As first reported by Reuters, Netflix says the increase is to help cover the costs of an aggressive production slate, as competing streaming services have entered the market in the hopes of becoming the entertainment platform of choice.
Netflix currently offers three subscription tiers, distinguished by video quality and the amount of simultaneous streams permitted. The Basic plan — whose monthly cost is rising by $1, from $8.99 to $9.99 — permits standard-definition (480p) streams to one device. Netflix’s Standard plan adds one more screen and upgrades the resolution to 1080p HD, for $15.49 per month (an increase of $1.50 from the previous price of $13.99 a month). Premium allows four total screens and offers 4K streaming, for a monthly subscription of $19.99 (a $2 increase from the previous price of $17.99).
You can see a breakdown of the tiers, with new pricing listed, on Netflix’s support site.
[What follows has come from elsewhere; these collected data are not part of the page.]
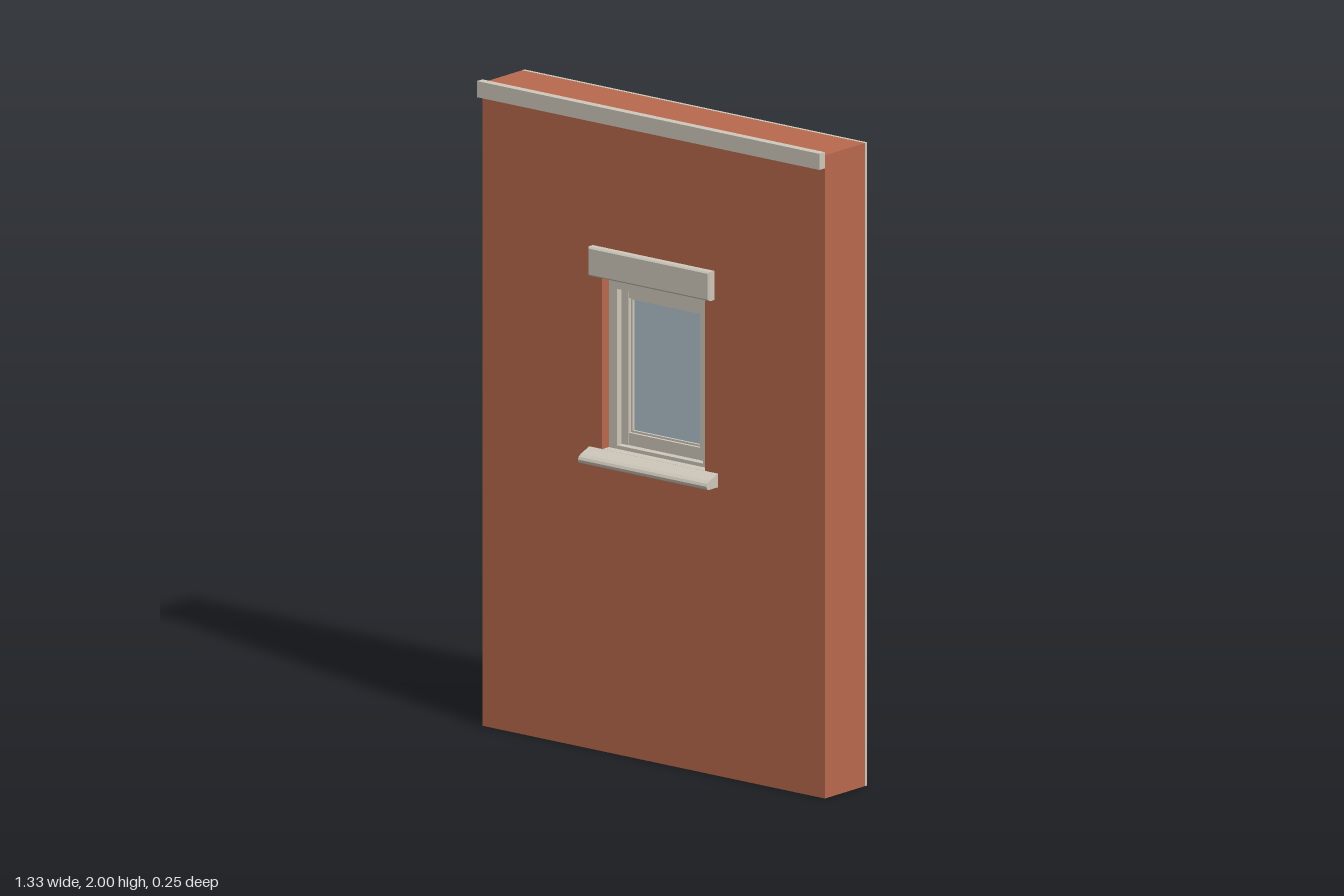
import * as THREE from 'three';

const mat = (name, color) => {
  const m = new THREE.MeshStandardMaterial({ color });
  m.name = name;
  return m;
};

export function createModel() {
  const brick = mat('brick red', 0xb9694d);
  const stone = mat('pale stone', 0xcfc8bb);
  const glass = mat('window glass', 0xb4c5ce);
  const model = new THREE.Group();
  model.name = 'wallWithWindow';

  const add = (name, geometry, material, parent = model) => {
    const mesh = new THREE.Mesh(geometry, material);
    mesh.name = name;
    parent.add(mesh);
    return mesh;
  };

  // Box given by its limits on each axis
  const box = (name, [x0, x1], [y0, y1], [z0, z1], material, parent) =>
    add(name, new THREE.BoxGeometry(x1 - x0, y1 - y0, z1 - z0), material, parent)
      .position.set((x0 + x1) / 2, (y0 + y1) / 2, (z0 + z1) / 2);

  const rectangle = (Type, [x0, x1], [y0, y1]) => new Type([
    [x0, y0], [x1, y0], [x1, y1], [x0, y1],
  ].map(([x, y]) => new THREE.Vector2(x, y)));

  // Upright slab with a rectangular opening
  const slab = (name, outer, inner, [z0, z1], material, parent) => {
    const shape = rectangle(THREE.Shape, ...outer);
    shape.holes.push(rectangle(THREE.Path, ...inner));
    const g = new THREE.ExtrudeGeometry(shape, { depth: z1 - z0, bevelEnabled: false });
    add(name, g.translate(0, 0, z0), material, parent);
  };

  // Side profile of [z, y] points swept along x
  const sweep = (name, points, width, material) => {
    const shape = new THREE.Shape(points.map(([z, y]) => new THREE.Vector2(-z, y)));
    const g = new THREE.ExtrudeGeometry(shape, { depth: width, bevelEnabled: false });
    add(name, g.translate(0, 0, -width / 2).rotateY(Math.PI / 2), material);
  };

  // Brick wall and inner plaster, both cut by the window opening
  const wall = [[-0.665, 0.665], [0, 1.99]];
  const opening = [[-0.2, 0.2], [0.93, 1.47]];
  slab('brickWall', wall, opening, [-0.115, 0.072], brick);
  slab('innerPlaster', wall, opening, [-0.126, -0.115], stone);

  // Coping strip along the top front edge
  box('copingStrip', [-0.665, 0.665], [1.95, 2], [0.072, 0.098], stone);

  // Lintel with slightly softened front edges
  const lintel = new THREE.ExtrudeGeometry(
    rectangle(THREE.Shape, [-0.231, 0.231], [1.475, 1.555]),
    { depth: 0.021, bevelThickness: 0.005, bevelSize: 0.005, bevelSegments: 1 });
  add('lintel', lintel.translate(0, 0, 0.072), stone);

  // Sloping sill with a rounded nose, and its tongue inside the opening
  sweep('sill', [
    [0.072, 0.893], [0.118, 0.893], [0.124, 0.897], [0.126, 0.905],
    [0.122, 0.913], [0.112, 0.92], [0.072, 0.935],
  ], 0.5, stone);
  box('sillTongue', [-0.199, 0.199], [0.929, 0.935], [0.03, 0.073], stone);

  // Fixed frame set back in the opening
  const win = new THREE.Group();
  win.name = 'window';
  model.add(win);
  slab('windowFrame', [[-0.199, 0.199], [0.931, 1.465]],
    [[-0.167, 0.167], [0.946, 1.43]], [-0.056, 0.042], stone, win);

  // Sash: stiles run full height, rails fit between them
  for (const side of [-1, 1]) {
    const xs = [side * 0.139, side * 0.166].sort((a, b) => a - b);
    box(side < 0 ? 'rightStile' : 'leftStile', xs, [0.947, 1.429], [-0.034, 0.022], stone, win);
  }
  box('bottomRail', [-0.139, 0.139], [0.947, 0.985], [-0.032, 0.02], stone, win);
  box('topRail', [-0.139, 0.139], [1.402, 1.429], [-0.032, 0.02], stone, win);

  // Thin glazing bead around the pane
  slab('glazingBead', [[-0.139, 0.139], [0.985, 1.402]],
    [[-0.133, 0.133], [0.991, 1.396]], [-0.018, 0.01], stone, win);
  box('glassPane', [-0.135, 0.135], [0.989, 1.398], [-0.006, 0.002], glass, win);

  return model;
}
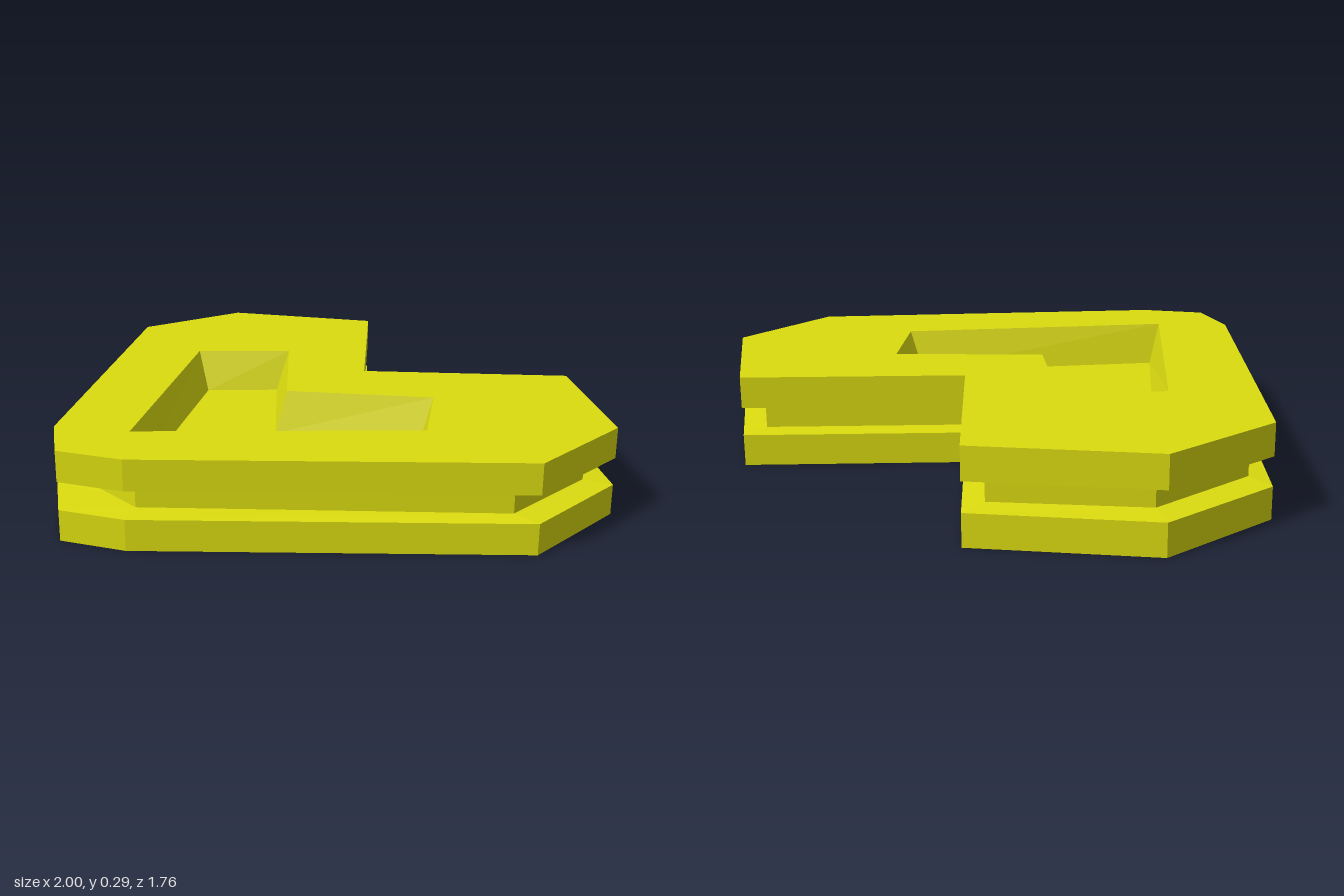
import * as THREE from 'three';

// Right halves of the heart outlines as [x, z], from the front tip round to the notch
const OUTER = [[0, 0.88], [0.19, 0.77], [1, -0.14], [0.95, -0.56], [0.5, -0.88], [0, -0.38]];
const CORE = [[0, 0.7], [0.145, 0.7], [0.91, -0.13], [0.87, -0.51], [0.5, -0.79], [0, -0.29]];
const RIM = [[0, 0.615], [0.585, -0.09], [0.37, -0.345], [0, -0.02]];
const FLOOR = [[0, 0.565], [0.53, -0.085], [0.37, -0.285], [0, 0.03]];

// Mirror a half outline into a closed loop
function mirror(half) {
  const left = half.slice(1, -1).reverse().map(([x, z]) => [-x, z]);
  return [...half, ...left];
}

// Walls joining a series of loops, each given as [half outline, height]
function walls(levels) {
  const pos = [];
  for (let k = 0; k < levels.length - 1; k++) {
    const [p, q] = [levels[k], levels[k + 1]].map(([half, y]) => mirror(half).map(([x, z]) => [x, y, z]));
    for (let i = 0; i < p.length; i++) {
      const j = (i + 1) % p.length;
      pos.push(...p[i], ...p[j], ...q[j], ...p[i], ...q[j], ...q[i]);
    }
  }
  const geo = new THREE.BufferGeometry();
  geo.setAttribute('position', new THREE.Float32BufferAttribute(pos, 3));
  geo.computeVertexNormals();
  return geo;
}

// Flat heart-shaped cap at a height, with an optional opening
function cap(half, y, hole, down = false) {
  const s = down ? -1 : 1;
  const points = (h) => mirror(h).map(([x, z]) => new THREE.Vector2(x, -z * s));
  const shape = new THREE.Shape(points(half));
  if (hole) shape.holes.push(new THREE.Path(points(hole)));
  return new THREE.ShapeGeometry(shape).rotateX(-s * Math.PI / 2).translate(0, y, 0);
}

export function createModel() {
  const yellow = new THREE.MeshStandardMaterial({ color: 0xdcdc10, flatShading: true });
  yellow.name = 'yellow';
  const model = new THREE.Group();
  model.name = 'heartPlate';
  const add = (name, geo) => {
    const mesh = new THREE.Mesh(geo, yellow);
    mesh.name = name;
    model.add(mesh);
  };

  // Two plates with a recessed core between them
  add('lowerPlateSides', walls([[OUTER, 0], [OUTER, 0.1]]));
  add('grooveAndCore', walls([[OUTER, 0.1], [CORE, 0.107], [CORE, 0.183], [OUTER, 0.19]]));
  add('upperPlateSides', walls([[OUTER, 0.19], [OUTER, 0.29]]));
  add('underside', cap(OUTER, 0, null, true));
  add('topFace', cap(OUTER, 0.29, RIM));

  // Heart-shaped recess with sloping walls
  add('recessWalls', walls([[RIM, 0.29], [FLOOR, 0.15]]));
  add('recessFloor', cap(FLOOR, 0.15));
  return model;
}
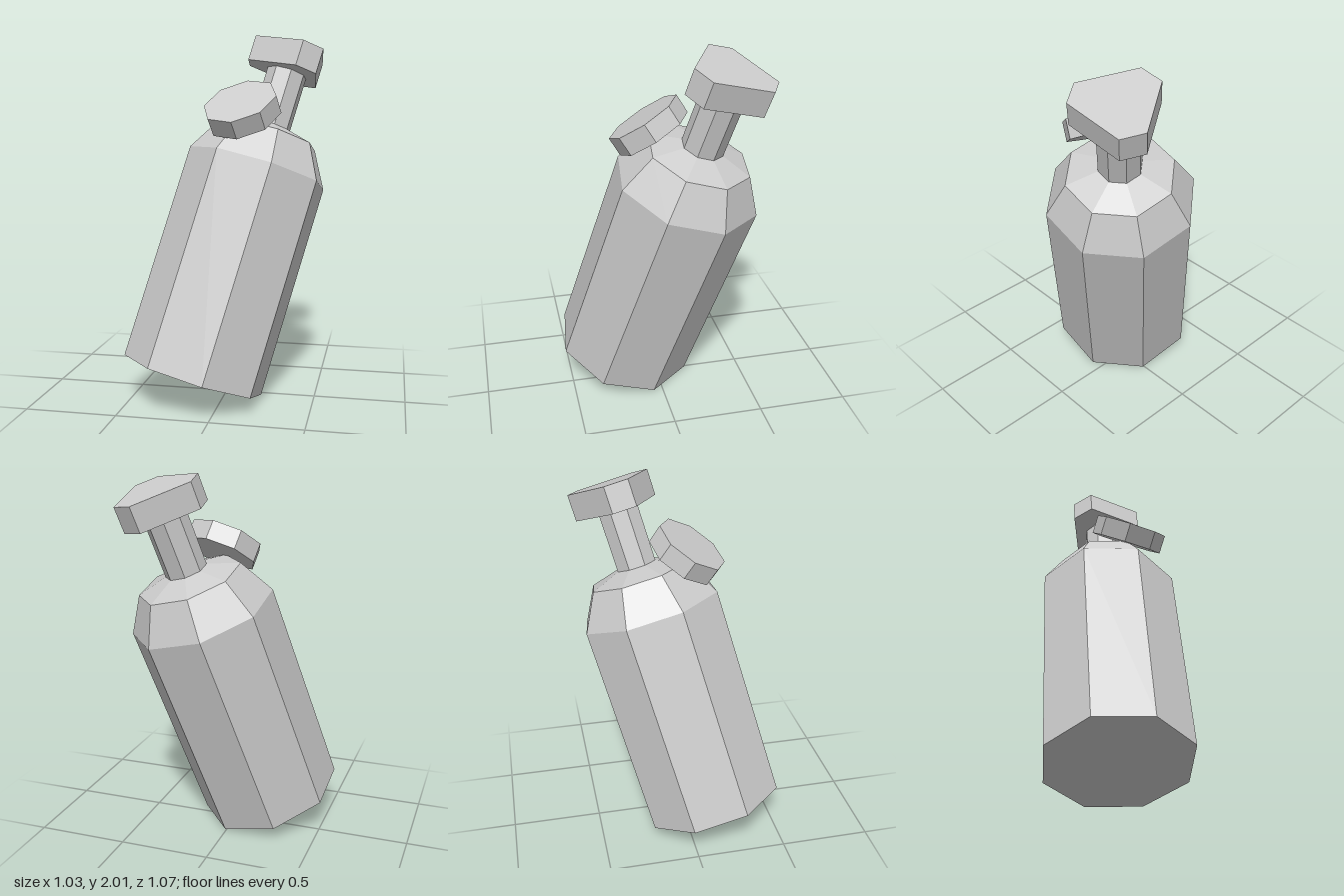
import * as THREE from 'three';

const UP = new THREE.Vector3(0, 1, 0);
const rad = THREE.MathUtils.degToRad;
const material = new THREE.MeshStandardMaterial({ color: 0xcccccc, flatShading: true });

function addMesh(parent, name, geometry) {
  const mesh = new THREE.Mesh(geometry, material);
  mesh.name = name;
  parent.add(mesh);
  return mesh;
}

// A group whose local y axis points along the given direction
function leaningGroup(name, origin, direction) {
  const group = new THREE.Group();
  group.name = name;
  group.position.set(...origin);
  group.quaternion.setFromUnitVectors(UP, new THREE.Vector3(...direction).normalize());
  return group;
}

// Eight-sided prism between two heights
function octagonPrism(radius, y0, y1, turn) {
  const g = new THREE.CylinderGeometry(radius, radius, y1 - y0, 8, 1, false, rad(turn));
  return g.translate(0, (y0 + y1) / 2, 0);
}

export function createModel() {
  const model = new THREE.Group();
  model.name = 'gasCylinder';

  const bottle = leaningGroup('bottle', [-0.157, 0.14, 0.162], [0.253, 0.935, -0.248]);
  model.add(bottle);

  // Tank with a faceted shoulder
  const profile = [[0, 0], [0.4, 0], [0.4, 1.21], [0.286, 1.408], [0.115, 1.46], [0, 1.46]]
    .map(([r, y]) => new THREE.Vector2(r, y));
  addMesh(bottle, 'tank', new THREE.LatheGeometry(profile, 8, rad(18)));

  // Neck, in line with the tank's facets
  addMesh(bottle, 'neck', octagonPrism(0.115, 1.44, 1.8, 18));

  // Valve knob: a triangle with its corners cut off
  const outline = [];
  for (let i = 0; i < 3; i++) {
    for (const side of [-16.2, 16.2]) {
      const a = rad(33.5 + 120 * i + side);
      outline.push(new THREE.Vector2(0.235 * Math.sin(a), -0.235 * Math.cos(a)));
    }
  }
  const knob = new THREE.ExtrudeGeometry(new THREE.Shape(outline), { depth: 0.145, bevelEnabled: false });
  knob.rotateX(-Math.PI / 2).translate(0, 1.78, 0);
  addMesh(bottle, 'valveKnob', knob);

  // Gauge disc resting on the front of the shoulder
  const gauge = leaningGroup('gauge', [0.086, 1.65, 0.087], [-0.191, 0.838, 0.511]);
  addMesh(gauge, 'gaugeDisc', octagonPrism(0.207, -0.107, 0, -7));
  model.add(gauge);

  return model;
}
As the most senior streamer around, Netflix has, by default, increased its prices the most — as a chart from The The Hamden Journal shows, long gone are the heady days of 2011, when there was only one Netflix plan and it only cost $7.99 a month. But that was from a time before The Witcher. Do we want to go back to that? (Maybe.)